Welcome to my blog. Please feel free to roam around and learn a bit more about Portuguese History. To find your interests, please, have a look at the right side of the page, where you can find all the posts arrenged into labels, such as "Society", "Politics", etc. Enjoy!

Wednesday, December 9, 2015

Maria da Conceição Mirandella

What a find! Browsing through Facebook, found this image on a page with Historical images of Portugal and that I follow.

This photo is of a woman that lived on Oeiras during the French Invasions and was taken in her old days, of course. Here's what it says:

«Maria da Conceição Mirandella
Was born in 1800.
Now lives in Paço de Arcos. Still does all the domestic work and sews with the help of glasses. Never was ill and in her time a very pretty girl. She saw a century pass, and is a curious live document that can be a beautiful help for the anecdotal History of the presence of D. Miguel in his court in Caxias.»

So, we can assume that at the time this picture was taken Maria da Conceição was 100 years old.
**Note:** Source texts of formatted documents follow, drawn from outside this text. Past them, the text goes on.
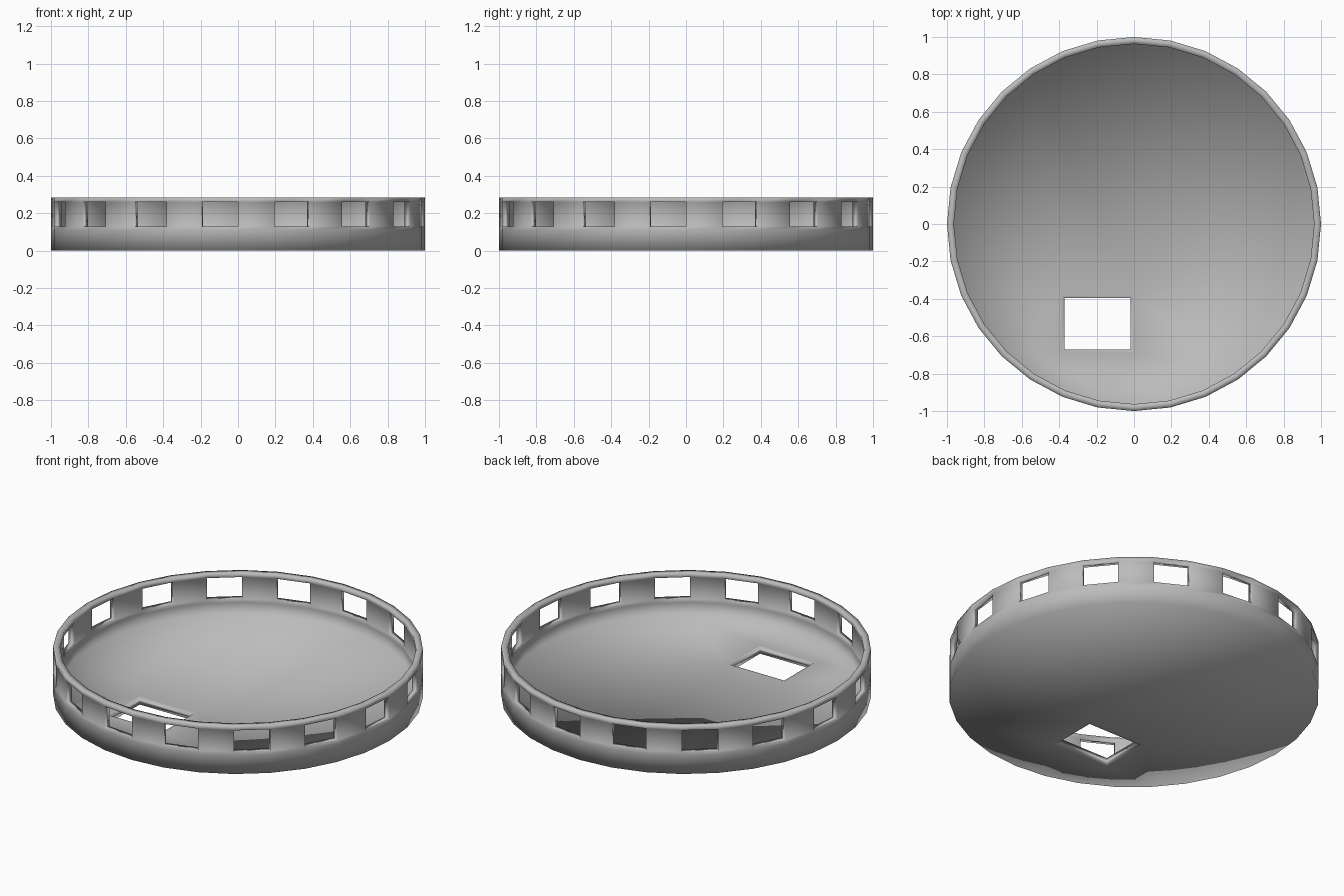
import bpy, bmesh, math

if "Cube" in bpy.data.objects:
    bpy.data.objects.remove(bpy.data.objects["Cube"])

SIDES = 32
THICK = 0.04
INNER = 0.963
LEVELS = [0.0, 0.11, 0.13, 0.26, 0.285]   # floor, sill band, window bottom, window top, rim

bm = bmesh.new()

# Outer wall rings
rings = [[bm.verts.new((math.cos(2 * math.pi * i / SIDES), math.sin(2 * math.pi * i / SIDES), z))
          for i in range(SIDES)] for z in LEVELS]

# Wall facets, leaving every other one open as a window
for k in range(len(LEVELS) - 1):
    for i in range(SIDES):
        if k == 2 and i % 2 == 1:
            continue
        j = (i + 1) % SIDES
        bm.faces.new((rings[k][i], rings[k][j], rings[k + 1][j], rings[k + 1][i]))

# Rectangular floor opening with a narrow border
def rect(grow):
    x0, x1, y0, y1 = -0.372 - grow, -0.018 + grow, -0.672 - grow, -0.395 + grow
    return [bm.verts.new((x, y, 0)) for x, y in ((x0, y0), (x1, y0), (x1, y1), (x0, y1))]

hole, border = rect(0.0), rect(0.015)
for i in range(4):
    j = (i + 1) % 4
    bm.faces.new((border[i], hole[i], hole[j], border[j]))

# Floor filled between the wall and the border
edges = [bm.edges.get((loop[i], loop[(i + 1) % len(loop)]))
         for loop in (rings[0], border) for i in range(len(loop))]
bmesh.ops.triangle_fill(bm, edges=edges, use_beauty=True, use_dissolve=False)
bm.normal_update()
for f in bm.faces:
    if f.normal.z > 0.5:
        f.normal_flip()

# Inner skin, offset by the wall thickness
outer_faces = list(bm.faces)
boundary = [e for e in bm.edges if e.is_boundary]
wall = {v for ring in rings for v in ring}
inner = {}
for v in list(bm.verts):
    s = INNER if v in wall else 1.0
    z = THICK if v.co.z < 0.001 else v.co.z
    inner[v] = bm.verts.new((v.co.x * s, v.co.y * s, z))
rim_quads = []
for e in boundary:
    loop = e.link_loops[0]
    a, b = loop.vert, loop.link_loop_next.vert
    rim_quads.append((b, a, inner[a], inner[b]))
for f in outer_faces:
    bm.faces.new([inner[v] for v in reversed(f.verts)])

# Rim, window reveals and opening edges
for q in rim_quads:
    bm.faces.new(q)

for f in bm.faces:
    f.smooth = True

mesh = bpy.data.meshes.new("round_tray")
bm.to_mesh(mesh)
bm.free()
tray = bpy.data.objects.new("round_tray", mesh)
bpy.context.collection.objects.link(tray)

mat = bpy.data.materials.new("plain grey")
mat.diffuse_color = (0.5, 0.5, 0.5, 1)
mat.use_nodes = True
mat.node_tree.nodes["Principled BSDF"].inputs["Base Color"].default_value = mat.diffuse_color
mesh.materials.append(mat)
Blessed be!
And here are further explanations of what you just read:

- Oeiras was Wellington's HQ at his arrival in Portugal during the 1st French Invasion in 1808 (hence this blog's name);
- This lady was 8 years old when she saw the French arrive;
- Paço de Arcos saw the body of an English sailor being washed up at its shores at the English arrival at the Tagus river (2 blog posts about it written in the past);
- D. Miguel was one of the King's sons at the time of the French occupation and that later was the opponent of his brother, D. Pedro, in the succession of the Portuguese Crown which caused a civil war in this country right after the Napoleonic Wars (https://en.wikipedia.org/wiki/Miguel_I_of_Portugal)

I hope you enjoyed it as much as I did!


carojon said...

Wow what a great find. Pictures of people who lived during a time before photography are fascinating and the link they provide to an important period in history and the events they witnessed seem to bring those events much closer to us today.

I wonder if her relatives are around and able to relate the stories of those times that she passed on to them. Now that would be great stuff.

Thanks for posting Sara


Sara Seydak said...

Yes, it is a great find.
I wonder what this woman would have remembered form that time. Surely I would enterview her.

Debra Melfi said...

Lots of great stuff !